What is needed: Could you print, exactly as they stand, the lines from the one holding "x = -.485 + .09 * i" to the end of the data below, and nothing more?

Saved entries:
——————————

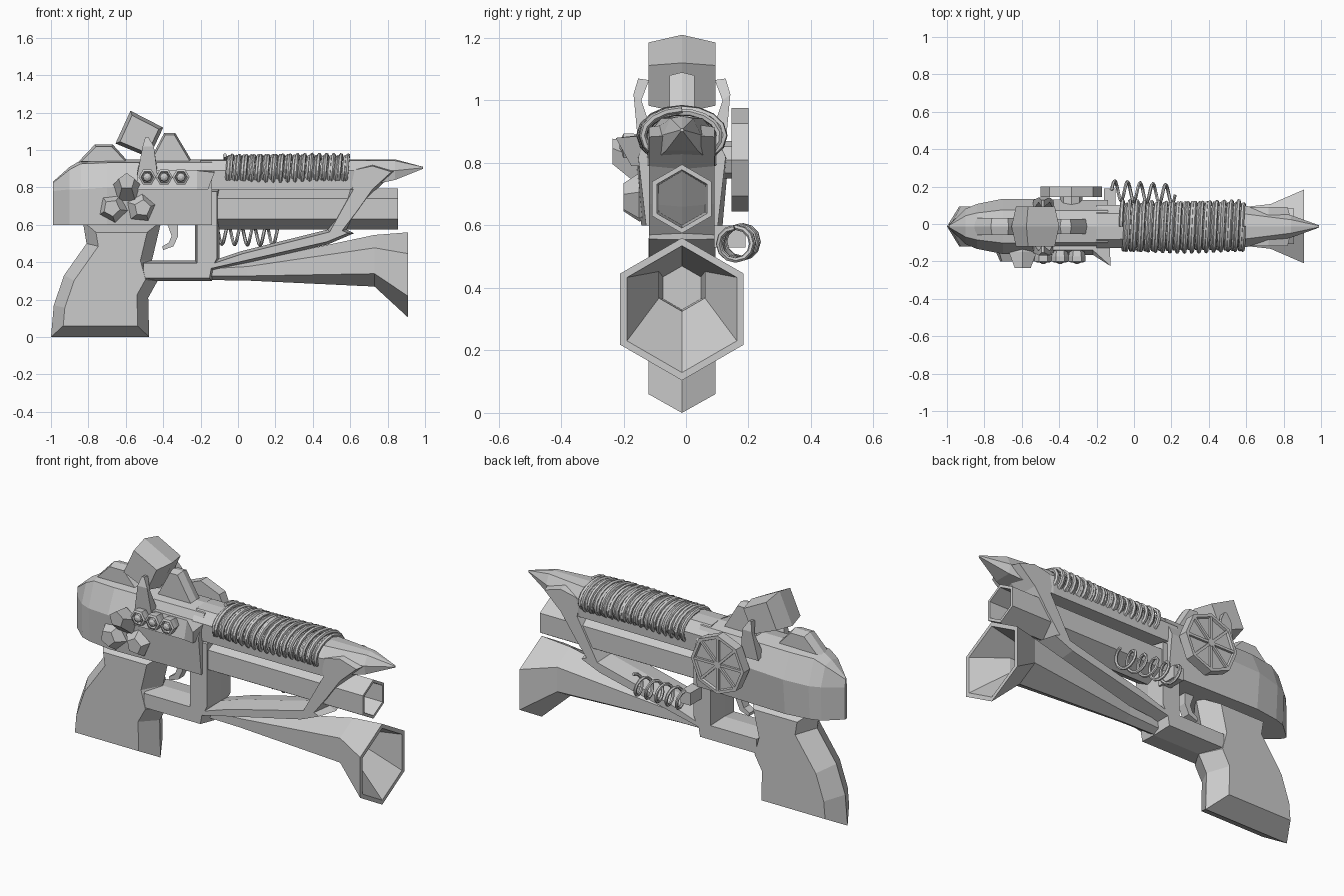
import bpy, math
from mathutils import Vector

if "Cube" in bpy.data.objects:
    bpy.data.objects.remove(bpy.data.objects["Cube"])

C = -0.013  # y of the gun's symmetry plane


def loft(name, rings, caps=(True, True)):
    """Skin a list of equal-length point rings."""
    n = len(rings[0])
    verts = [p for r in rings for p in r]
    faces = [(i * n + j, i * n + (j + 1) % n, (i + 1) * n + (j + 1) % n, (i + 1) * n + j)
             for i in range(len(rings) - 1) for j in range(n)]
    if caps[0]:
        faces.append(tuple(range(n))[::-1])
    if caps[1]:
        faces.append(tuple(range(len(verts) - n, len(verts))))
    me = bpy.data.meshes.new(name)
    me.from_pydata(verts, [], faces)
    ob = bpy.data.objects.new(name, me)
    bpy.context.collection.objects.link(ob)
    bpy.context.view_layer.objects.active = ob
    bpy.ops.object.select_all(action='DESELECT')
    ob.select_set(True)
    bpy.ops.object.mode_set(mode='EDIT')
    bpy.ops.mesh.select_all(action='SELECT')
    bpy.ops.mesh.normals_make_consistent(inside=False)
    bpy.ops.object.mode_set(mode='OBJECT')
    return ob


def inset(pts, d):
    """Mitred inward offset of a 2D outline."""
    n = len(pts)
    area = sum(pts[i - 1][0] * pts[i][1] - pts[i][0] * pts[i - 1][1] for i in range(n))
    s = 1 if area > 0 else -1
    out = []
    for i in range(n):
        p, a, b = Vector(pts[i]), Vector(pts[i - 1]), Vector(pts[(i + 1) % n])
        e, f = (p - a).normalized(), (b - p).normalized()
        n1, n2 = Vector((-e.y, e.x)) * s, Vector((-f.y, f.x)) * s
        out.append(p + (n1 + n2) * d / max(0.4, 1 + n1.dot(n2)))
    return out


def plate(name, pts, w, d=0.0, y=C):
    """Side outline (x, z) with a central ridge and sides inset by d."""
    side = inset(pts, d) if d else pts
    rings = [[(p[0], y - w, p[1]) for p in side], [(p[0], y, p[1]) for p in pts],
             [(p[0], y + w, p[1]) for p in side]]
    if not d:
        rings.pop(1)
    return loft(name, rings)


def hull(name, sections):
    """Body along x from (x, half width, lower half width, top, shoulder, bottom)."""
    rings = []
    for x, w, wb, zt, zs, zb in sections:
        half = [(w * 0.6, zt - (zt - zs) * 0.12), (w, zs), (wb, zb)]
        ring = [(0, zt)] + half + [(-y, z) for y, z in half[::-1]]
        rings.append([(x, C + y, z) for y, z in ring])
    return loft(name, rings)


def tube_x(name, steps, n=6):
    """Pointy-top polygon tube along x from (x, z, radius)."""
    return loft(name, [[(x, C + r * math.sin(k * math.tau / n), z + r * math.cos(k * math.tau / n))
                        for k in range(n)] for x, z, r in steps])


def turned_y(name, x, z, steps, n, rot=0.0, lean=(0, 0)):
    """Polygon turning along y from (radius, y); lean shifts and tilts later rings."""
    y0 = steps[0][1]
    rings = []
    for r, y in steps:
        t = y0 - y
        ring = []
        for k in range(n):
            a = rot + k * math.tau / n
            ring.append((x + lean[0] * t + r * math.sin(a), y, z + lean[1] * t + r * math.cos(a)))
        rings.append(ring)
    return loft(name, rings)


def coil(name, a, b, ry, rz, turns, wire, per=16, phase=0.0, wobble=0.0):
    cu = bpy.data.curves.new(name, 'CURVE')
    cu.dimensions = '3D'
    cu.bevel_depth, cu.bevel_resolution, cu.use_fill_caps = wire, 1, True
    sp = cu.splines.new('POLY')
    n = turns * per
    sp.points.add(n)
    for i in range(n + 1):
        t = math.tau * i / per + phase
        p = Vector(a).lerp(Vector(b), i / n)
        k = 1 + wobble * math.sin(i * 0.37)
        sp.points[i].co = (p.x, p.y + ry * k * math.sin(t), p.z + rz * k * math.cos(t), 1)
    ob = bpy.data.objects.new(name, cu)
    bpy.context.collection.objects.link(ob)
    bpy.ops.object.select_all(action='DESELECT')
    ob.select_set(True)
    bpy.context.view_layer.objects.active = ob
    bpy.ops.object.convert(target='MESH')
    bpy.ops.object.shade_smooth_by_angle()


# Grip, receiver and trigger area
plate("grip", [(-1, 0), (-.475, 0), (-.48, .21), (-.43, .3), (-.46, .41), (-.41, .62),
               (-.83, .62), (-.81, .5), (-.93, .33), (-.985, .17)], .107, .06)
hull("receiver", [(-.99, .008, .01, .83, .78, .6), (-.9, .095, .09, .91, .79, .6),
                  (-.84, .12, .11, .945, .79, .6), (-.7, .148, .13, .95, .8, .6),
                  (-.14, .14, .115, .95, .82, .6)])
plate("trigger", [(-.38, .61), (-.32, .61), (-.32, .54), (-.345, .485), (-.4, .465),
                  (-.405, .485), (-.37, .505), (-.355, .54)], .025)
plate("guard_post", [(-.23, .36), (-.125, .37), (-.1, .42), (-.1, .79), (-.23, .79)], .105, .012)

# Lower frame rail sweeping up into the barrel strut
plate("frame_rail", [(-.52, .41), (-.13, .41), (.02, .46), (.48, .575), (.6, .79), (.58, .9),
                     (.72, .93), (.85, .89), (.73, .78), (.645, .66), (.58, .575), (.62, .555),
                     (.48, .495), (-.13, .355), (-.14, .3), (-.52, .3)], .105, .015)

# Barrels
hull("upper_barrel", [(-.2, .115, .11, .95, .89, .79), (.6, .11, .105, .95, .89, .79),
                      (.84, .06, .05, .95, .89, .84), (.99, .006, .004, .91, .905, .9)])
tube_x("middle_barrel", [(-.15, .685, .11), (.855, .685, .11), (.855, .685, .093), (.6, .685, .085)])
tube_x("horn_barrel", [(-.16, .345, .04), (.05, .352, .05), (.73, .408, .138), (.91, .332, .228),
                       (.91, .332, .203), (.73, .41, .085), (.6, .4, .07)])

# Coils
for k in range(2):
    coil(f"barrel_coil_{k + 1}", (-.07, C, .888), (.59, C, .888), .13 - .008 * k, .083 - .005 * k,
         17, .0115, phase=2.2 * k, wobble=.04)
coil("side_spring", (-.12, .18, .548), (.22, .155, .54), .052, .052, 5, .009, per=12)
plate("spring_mount", [(-.16, .53), (-.1, .53), (-.1, .6), (-.16, .6)], .06, y=.13)

# Top details
plate("rear_hump", [(-.86, .93), (-.765, 1.03), (-.67, 1.03), (-.58, .93)], .045, .012)
plate("front_sight", [(-.48, .93), (-.395, 1.09), (-.335, 1.09), (-.24, .93)], .04, .01)
plate("scope_box", [(-.575, 1.21), (-.4, 1.12), (-.475, .96), (-.655, 1.035)], .107, .018)
for s in (-1, 1):
    loft("side_horn", [[(x, C + s * y, z) for x, y, z in ring] for ring in (
        [(-.54, .09, .88), (-.43, .09, .88), (-.43, .14, .86), (-.54, .14, .86)],
        [(-.51, .13, 1.0), (-.45, .13, 1.0), (-.45, .155, 1.02), (-.51, .155, 1.02)],
        [(-.495, .105, 1.065), (-.48, .105, 1.065), (-.48, .14, 1.07), (-.495, .14, 1.07)])])

# Left side plate with three hexagonal studs and a flared corner
loft("side_plate", [[(-.54, -.1, .79), (-.54, -.165, .79), (-.54, -.14, .89), (-.54, -.1, .89)],
                    [(-.22, -.1, .79), (-.22, -.165, .79), (-.22, -.14, .89), (-.22, -.1, .89)],
                    [(-.16, -.1, .79), (-.16, -.175, .79), (-.125, -.225, .88), (-.13, -.1, .89)]])
for i in range(3):
    x = -.485 + .09 * i
    turned_y("hex_stud", x, .855, [(.036, -.13), (.046, -.175), (.046, -.2), (.034, -.205),
                                   (.03, -.185)], 6, math.pi / 6)
    turned_y("stud_dome", x, .855, [(.027, -.18), (.022, -.205), (.008, -.213)], 8)

# Faceted gem cluster
for x, z, rot, lean in ((-.66, .69, .5, (-.15, 0)), (-.53, .69, .1, (.2, 0)), (-.595, .765, 0, (0, .5))):
    tip = -.235 if lean[1] else -.2
    turned_y("gem", x, z, [(.07, -.1), (.078, -.15), (.045, tip)], 5, rot, lean)

# Right side octagonal wheel with spokes
WX, WZ = -.335, .81
turned_y("wheel_rim", WX, WZ, [(.165, .145), (.165, .2), (.148, .2), (.144, .187)], 8)
turned_y("wheel_axle", WX, WZ, [(.06, .09), (.06, .15)], 8)
turned_y("wheel_hub", WX, WZ, [(.022, .18), (.022, .2)], 8)
for k in range(4):
    d = Vector((math.cos(k * math.pi / 4), math.sin(k * math.pi / 4)))
    q = Vector((-d.y, d.x)) * .007
    c = Vector((WX, WZ))
    plate("wheel_spoke", [tuple(c + d * .15 + q), tuple(c - d * .15 + q),
                          tuple(c - d * .15 - q), tuple(c + d * .15 - q)], .008, y=.191)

——————————

Answer for the task:
    x = -.485 + .09 * i
    turned_y("hex_stud", x, .855, [(.036, -.13), (.046, -.175), (.046, -.2), (.034, -.205),
                                   (.03, -.185)], 6, math.pi / 6)
    turned_y("stud_dome", x, .855, [(.027, -.18), (.022, -.205), (.008, -.213)], 8)

# Faceted gem cluster
for x, z, rot, lean in ((-.66, .69, .5, (-.15, 0)), (-.53, .69, .1, (.2, 0)), (-.595, .765, 0, (0, .5))):
    tip = -.235 if lean[1] else -.2
    turned_y("gem", x, z, [(.07, -.1), (.078, -.15), (.045, tip)], 5, rot, lean)

# Right side octagonal wheel with spokes
WX, WZ = -.335, .81
turned_y("wheel_rim", WX, WZ, [(.165, .145), (.165, .2), (.148, .2), (.144, .187)], 8)
turned_y("wheel_axle", WX, WZ, [(.06, .09), (.06, .15)], 8)
turned_y("wheel_hub", WX, WZ, [(.022, .18), (.022, .2)], 8)
for k in range(4):
    d = Vector((math.cos(k * math.pi / 4), math.sin(k * math.pi / 4)))
    q = Vector((-d.y, d.x)) * .007
    c = Vector((WX, WZ))
    plate("wheel_spoke", [tuple(c + d * .15 + q), tuple(c - d * .15 + q),
                          tuple(c - d * .15 - q), tuple(c + d * .15 - q)], .008, y=.191)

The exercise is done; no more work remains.